> _WORK ORDER_: The answer must be a single number: how many lines below contain "data".

#### SUPPLIED MATERIAL

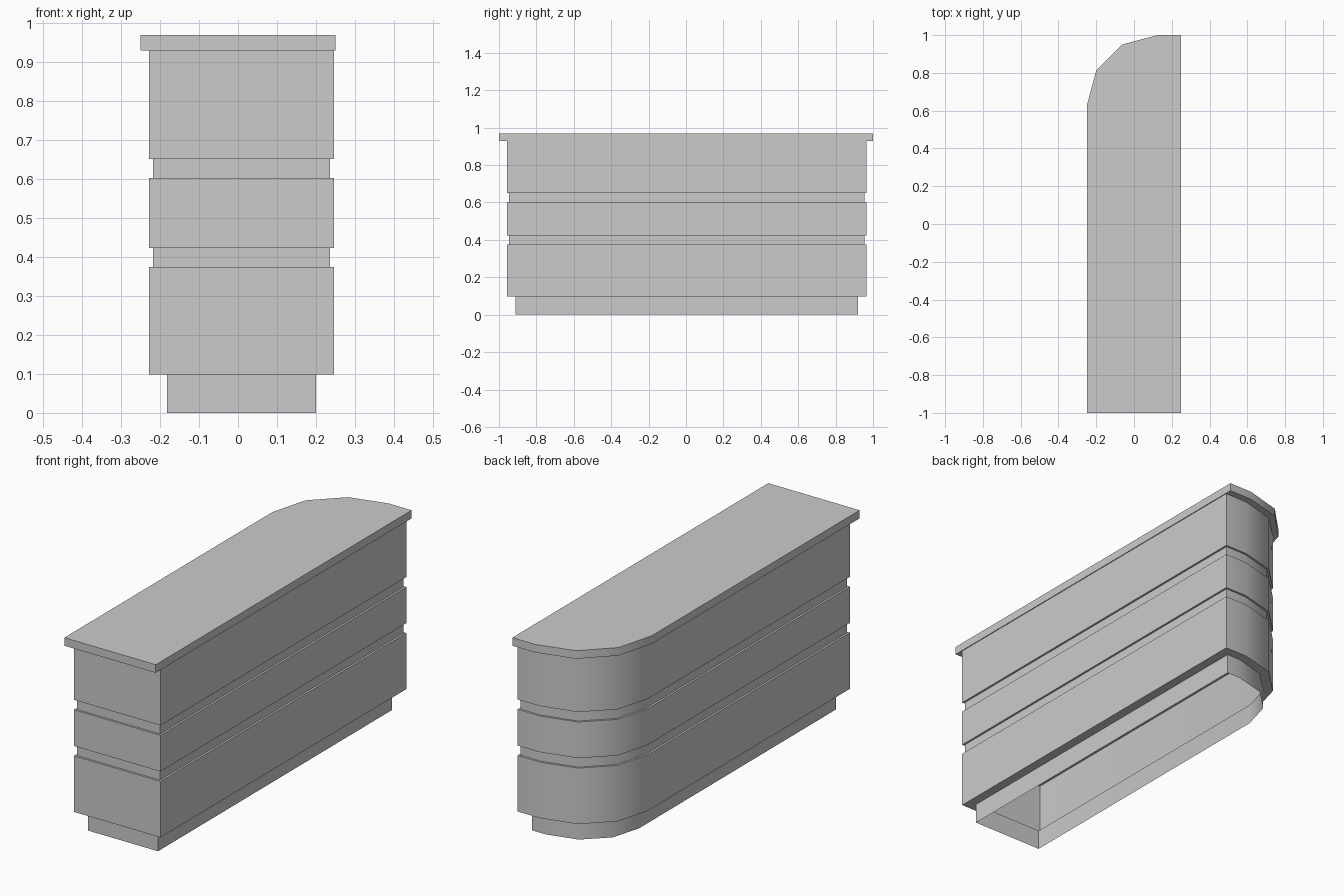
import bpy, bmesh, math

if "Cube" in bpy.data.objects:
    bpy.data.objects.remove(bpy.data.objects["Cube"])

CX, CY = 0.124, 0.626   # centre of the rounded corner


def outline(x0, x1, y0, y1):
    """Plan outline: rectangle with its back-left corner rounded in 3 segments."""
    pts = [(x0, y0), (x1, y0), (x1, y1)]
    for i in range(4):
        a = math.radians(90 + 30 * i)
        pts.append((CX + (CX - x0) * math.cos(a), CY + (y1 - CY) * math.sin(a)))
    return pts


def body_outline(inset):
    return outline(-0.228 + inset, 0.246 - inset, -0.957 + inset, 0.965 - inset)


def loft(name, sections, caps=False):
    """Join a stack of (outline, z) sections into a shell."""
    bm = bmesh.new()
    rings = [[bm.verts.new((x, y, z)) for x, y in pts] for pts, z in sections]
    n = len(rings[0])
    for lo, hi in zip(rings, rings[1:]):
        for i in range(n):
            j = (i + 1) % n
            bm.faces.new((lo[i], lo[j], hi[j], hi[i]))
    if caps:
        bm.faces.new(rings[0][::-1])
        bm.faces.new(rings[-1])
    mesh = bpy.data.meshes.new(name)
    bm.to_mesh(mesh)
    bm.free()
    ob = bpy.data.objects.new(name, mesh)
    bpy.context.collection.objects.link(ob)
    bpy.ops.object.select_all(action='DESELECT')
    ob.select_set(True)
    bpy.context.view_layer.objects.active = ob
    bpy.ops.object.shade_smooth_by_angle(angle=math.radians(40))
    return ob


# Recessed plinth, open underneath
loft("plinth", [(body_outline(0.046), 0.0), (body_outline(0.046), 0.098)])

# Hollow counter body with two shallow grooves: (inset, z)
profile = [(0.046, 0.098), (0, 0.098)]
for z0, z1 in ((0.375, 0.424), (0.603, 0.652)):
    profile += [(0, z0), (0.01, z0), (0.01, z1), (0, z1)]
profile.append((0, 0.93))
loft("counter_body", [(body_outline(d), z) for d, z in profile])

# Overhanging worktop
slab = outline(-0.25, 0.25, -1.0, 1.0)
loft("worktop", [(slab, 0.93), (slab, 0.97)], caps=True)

########
#### SUPPLIED MATERIAL

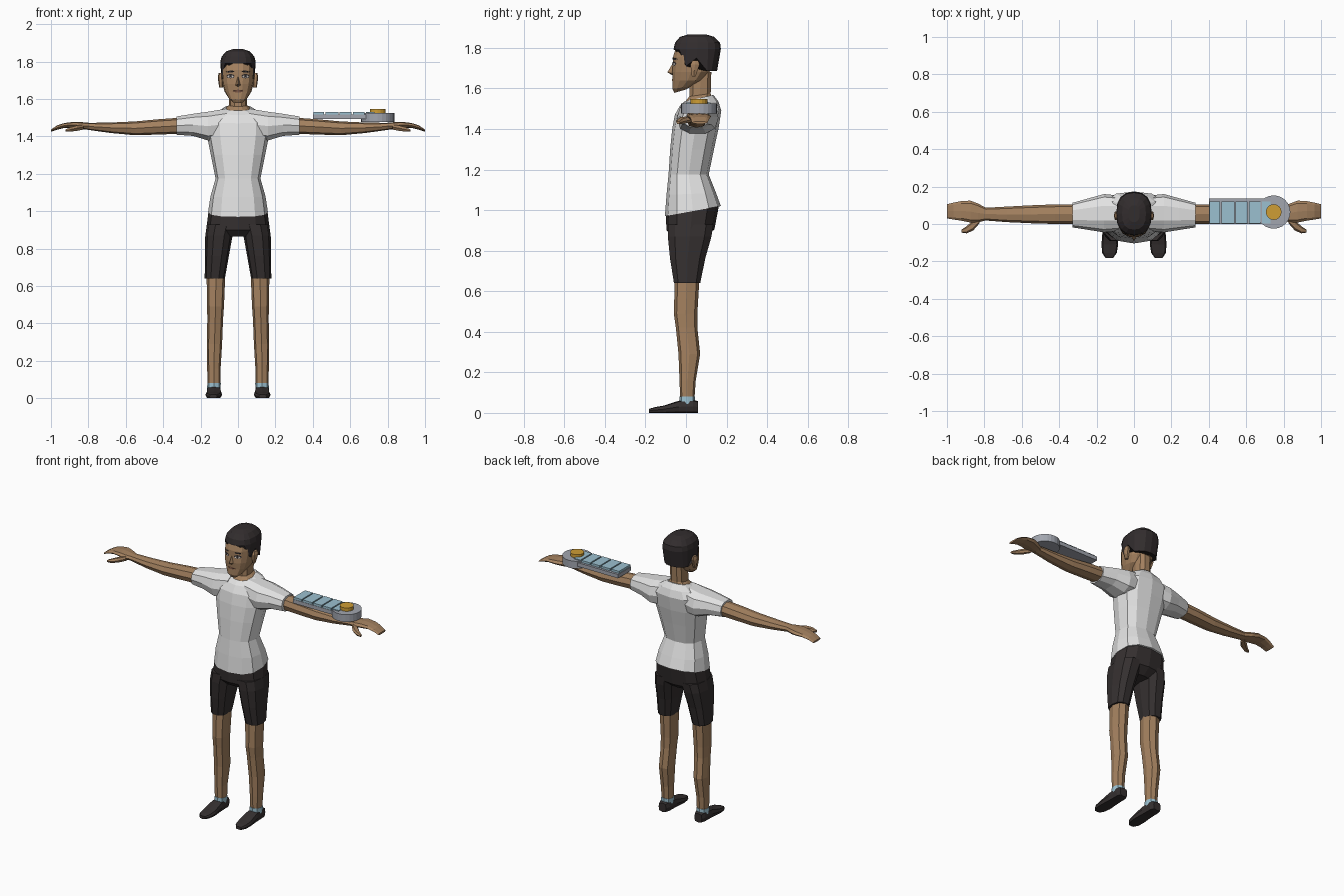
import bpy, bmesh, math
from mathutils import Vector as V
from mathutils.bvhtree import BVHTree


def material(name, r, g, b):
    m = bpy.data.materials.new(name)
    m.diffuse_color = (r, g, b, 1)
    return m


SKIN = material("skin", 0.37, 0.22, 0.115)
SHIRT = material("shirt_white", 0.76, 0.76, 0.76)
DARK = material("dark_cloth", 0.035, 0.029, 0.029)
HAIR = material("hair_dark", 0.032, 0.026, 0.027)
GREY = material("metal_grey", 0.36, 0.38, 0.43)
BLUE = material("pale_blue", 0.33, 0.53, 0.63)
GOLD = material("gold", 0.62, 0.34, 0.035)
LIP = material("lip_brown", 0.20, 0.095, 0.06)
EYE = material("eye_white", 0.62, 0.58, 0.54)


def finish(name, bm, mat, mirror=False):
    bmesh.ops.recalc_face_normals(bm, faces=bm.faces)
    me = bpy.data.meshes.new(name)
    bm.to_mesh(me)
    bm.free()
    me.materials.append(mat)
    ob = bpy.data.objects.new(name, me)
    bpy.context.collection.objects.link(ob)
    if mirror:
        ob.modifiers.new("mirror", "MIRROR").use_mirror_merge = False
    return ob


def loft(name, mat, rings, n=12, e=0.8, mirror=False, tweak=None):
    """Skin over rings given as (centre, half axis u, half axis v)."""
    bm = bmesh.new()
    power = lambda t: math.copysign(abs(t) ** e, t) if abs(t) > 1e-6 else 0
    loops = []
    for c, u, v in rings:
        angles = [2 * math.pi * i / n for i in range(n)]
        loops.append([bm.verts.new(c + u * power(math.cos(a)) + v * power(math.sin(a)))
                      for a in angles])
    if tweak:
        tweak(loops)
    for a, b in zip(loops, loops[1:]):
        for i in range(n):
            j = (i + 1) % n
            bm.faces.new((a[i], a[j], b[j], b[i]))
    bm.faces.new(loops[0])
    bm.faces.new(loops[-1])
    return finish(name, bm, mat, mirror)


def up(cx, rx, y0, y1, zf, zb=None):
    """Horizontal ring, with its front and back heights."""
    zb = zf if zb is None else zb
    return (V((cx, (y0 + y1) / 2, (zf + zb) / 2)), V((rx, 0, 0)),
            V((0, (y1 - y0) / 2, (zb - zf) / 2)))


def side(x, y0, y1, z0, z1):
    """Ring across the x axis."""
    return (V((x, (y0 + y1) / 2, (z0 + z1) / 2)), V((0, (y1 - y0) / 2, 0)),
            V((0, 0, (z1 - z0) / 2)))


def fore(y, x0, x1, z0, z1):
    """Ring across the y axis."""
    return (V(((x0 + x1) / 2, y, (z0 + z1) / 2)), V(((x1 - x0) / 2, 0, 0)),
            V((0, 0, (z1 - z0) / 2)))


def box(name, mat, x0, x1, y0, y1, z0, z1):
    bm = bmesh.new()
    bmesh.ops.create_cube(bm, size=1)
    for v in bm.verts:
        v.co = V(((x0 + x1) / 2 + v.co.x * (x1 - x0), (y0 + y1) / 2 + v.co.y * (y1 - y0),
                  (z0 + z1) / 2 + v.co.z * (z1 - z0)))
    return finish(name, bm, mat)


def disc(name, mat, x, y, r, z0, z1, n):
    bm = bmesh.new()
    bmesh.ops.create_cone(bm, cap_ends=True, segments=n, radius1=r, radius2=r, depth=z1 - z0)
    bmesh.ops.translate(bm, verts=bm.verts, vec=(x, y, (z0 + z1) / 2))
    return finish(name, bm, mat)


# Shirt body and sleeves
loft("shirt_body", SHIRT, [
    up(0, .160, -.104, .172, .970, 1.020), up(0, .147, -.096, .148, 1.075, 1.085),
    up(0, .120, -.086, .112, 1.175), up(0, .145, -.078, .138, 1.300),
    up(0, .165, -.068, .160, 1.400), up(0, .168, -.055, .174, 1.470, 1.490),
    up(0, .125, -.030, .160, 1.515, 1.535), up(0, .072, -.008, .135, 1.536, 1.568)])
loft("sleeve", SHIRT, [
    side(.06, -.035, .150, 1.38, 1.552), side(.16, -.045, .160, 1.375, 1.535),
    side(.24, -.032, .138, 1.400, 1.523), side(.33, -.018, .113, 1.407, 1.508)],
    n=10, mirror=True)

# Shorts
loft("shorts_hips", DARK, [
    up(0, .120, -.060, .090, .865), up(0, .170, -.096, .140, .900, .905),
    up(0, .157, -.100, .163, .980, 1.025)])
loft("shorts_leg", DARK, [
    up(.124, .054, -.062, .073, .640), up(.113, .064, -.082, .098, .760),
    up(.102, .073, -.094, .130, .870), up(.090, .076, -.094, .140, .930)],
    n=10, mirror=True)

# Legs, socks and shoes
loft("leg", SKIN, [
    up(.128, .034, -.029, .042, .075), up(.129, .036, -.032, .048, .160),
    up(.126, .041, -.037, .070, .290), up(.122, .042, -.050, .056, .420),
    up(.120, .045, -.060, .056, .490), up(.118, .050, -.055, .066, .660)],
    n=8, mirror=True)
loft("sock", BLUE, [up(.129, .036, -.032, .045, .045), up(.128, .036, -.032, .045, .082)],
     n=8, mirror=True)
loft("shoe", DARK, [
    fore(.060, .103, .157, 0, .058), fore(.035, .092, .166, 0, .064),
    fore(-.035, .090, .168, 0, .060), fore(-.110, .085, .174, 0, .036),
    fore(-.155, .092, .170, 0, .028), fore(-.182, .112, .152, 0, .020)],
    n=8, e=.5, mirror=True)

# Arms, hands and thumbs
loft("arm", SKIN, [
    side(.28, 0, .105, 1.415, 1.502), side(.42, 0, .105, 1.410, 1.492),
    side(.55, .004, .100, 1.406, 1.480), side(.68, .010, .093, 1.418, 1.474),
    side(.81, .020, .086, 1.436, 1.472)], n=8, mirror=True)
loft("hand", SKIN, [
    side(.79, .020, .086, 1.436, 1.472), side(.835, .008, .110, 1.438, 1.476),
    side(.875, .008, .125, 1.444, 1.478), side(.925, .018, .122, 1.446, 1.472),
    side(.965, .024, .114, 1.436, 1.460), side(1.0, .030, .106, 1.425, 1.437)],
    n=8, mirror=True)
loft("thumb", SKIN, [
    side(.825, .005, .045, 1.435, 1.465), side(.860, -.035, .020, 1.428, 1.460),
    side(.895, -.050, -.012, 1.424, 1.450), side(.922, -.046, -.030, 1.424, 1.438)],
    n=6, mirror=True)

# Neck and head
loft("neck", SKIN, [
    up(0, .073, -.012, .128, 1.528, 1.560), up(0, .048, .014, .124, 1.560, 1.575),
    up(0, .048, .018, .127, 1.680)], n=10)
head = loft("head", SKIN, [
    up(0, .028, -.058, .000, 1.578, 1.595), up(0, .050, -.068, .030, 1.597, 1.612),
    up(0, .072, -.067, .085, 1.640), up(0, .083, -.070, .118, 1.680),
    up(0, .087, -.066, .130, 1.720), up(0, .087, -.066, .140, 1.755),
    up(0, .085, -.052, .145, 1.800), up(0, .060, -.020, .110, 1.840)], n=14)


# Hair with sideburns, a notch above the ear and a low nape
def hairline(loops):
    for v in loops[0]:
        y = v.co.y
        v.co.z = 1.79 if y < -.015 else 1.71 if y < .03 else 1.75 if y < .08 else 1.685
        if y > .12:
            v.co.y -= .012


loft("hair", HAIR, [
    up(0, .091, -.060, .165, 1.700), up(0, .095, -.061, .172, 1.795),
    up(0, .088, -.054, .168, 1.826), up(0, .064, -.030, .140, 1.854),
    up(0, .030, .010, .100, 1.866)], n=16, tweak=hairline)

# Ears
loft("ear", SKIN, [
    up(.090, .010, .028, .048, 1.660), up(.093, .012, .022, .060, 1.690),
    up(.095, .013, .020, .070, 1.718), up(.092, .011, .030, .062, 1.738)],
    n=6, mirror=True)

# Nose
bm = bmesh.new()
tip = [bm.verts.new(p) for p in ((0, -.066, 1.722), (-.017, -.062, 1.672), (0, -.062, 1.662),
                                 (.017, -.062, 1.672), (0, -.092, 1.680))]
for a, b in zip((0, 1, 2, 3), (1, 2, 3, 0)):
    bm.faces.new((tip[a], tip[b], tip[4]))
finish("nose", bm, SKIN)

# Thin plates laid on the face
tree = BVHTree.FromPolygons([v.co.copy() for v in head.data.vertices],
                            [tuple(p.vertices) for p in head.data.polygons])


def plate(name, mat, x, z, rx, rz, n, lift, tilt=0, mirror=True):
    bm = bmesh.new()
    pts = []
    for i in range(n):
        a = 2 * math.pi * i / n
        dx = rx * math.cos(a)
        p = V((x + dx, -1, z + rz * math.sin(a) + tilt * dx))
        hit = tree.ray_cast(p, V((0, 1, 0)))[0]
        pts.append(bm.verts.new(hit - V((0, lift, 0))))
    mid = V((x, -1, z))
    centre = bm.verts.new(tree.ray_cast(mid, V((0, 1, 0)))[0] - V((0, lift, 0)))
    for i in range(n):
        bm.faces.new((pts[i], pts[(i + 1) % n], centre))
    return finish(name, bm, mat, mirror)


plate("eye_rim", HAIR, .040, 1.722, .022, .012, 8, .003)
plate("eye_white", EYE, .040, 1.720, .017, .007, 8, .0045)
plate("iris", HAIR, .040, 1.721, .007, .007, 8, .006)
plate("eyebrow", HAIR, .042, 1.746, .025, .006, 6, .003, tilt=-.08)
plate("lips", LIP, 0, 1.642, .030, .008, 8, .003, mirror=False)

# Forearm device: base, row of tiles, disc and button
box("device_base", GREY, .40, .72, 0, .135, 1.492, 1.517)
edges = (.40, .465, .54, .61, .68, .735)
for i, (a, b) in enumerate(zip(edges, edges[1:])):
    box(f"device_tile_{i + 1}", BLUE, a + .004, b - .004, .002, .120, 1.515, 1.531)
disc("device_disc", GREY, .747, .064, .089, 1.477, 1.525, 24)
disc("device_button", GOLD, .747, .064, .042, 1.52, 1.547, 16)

########

> _EXPECTED OUTPUT_: 9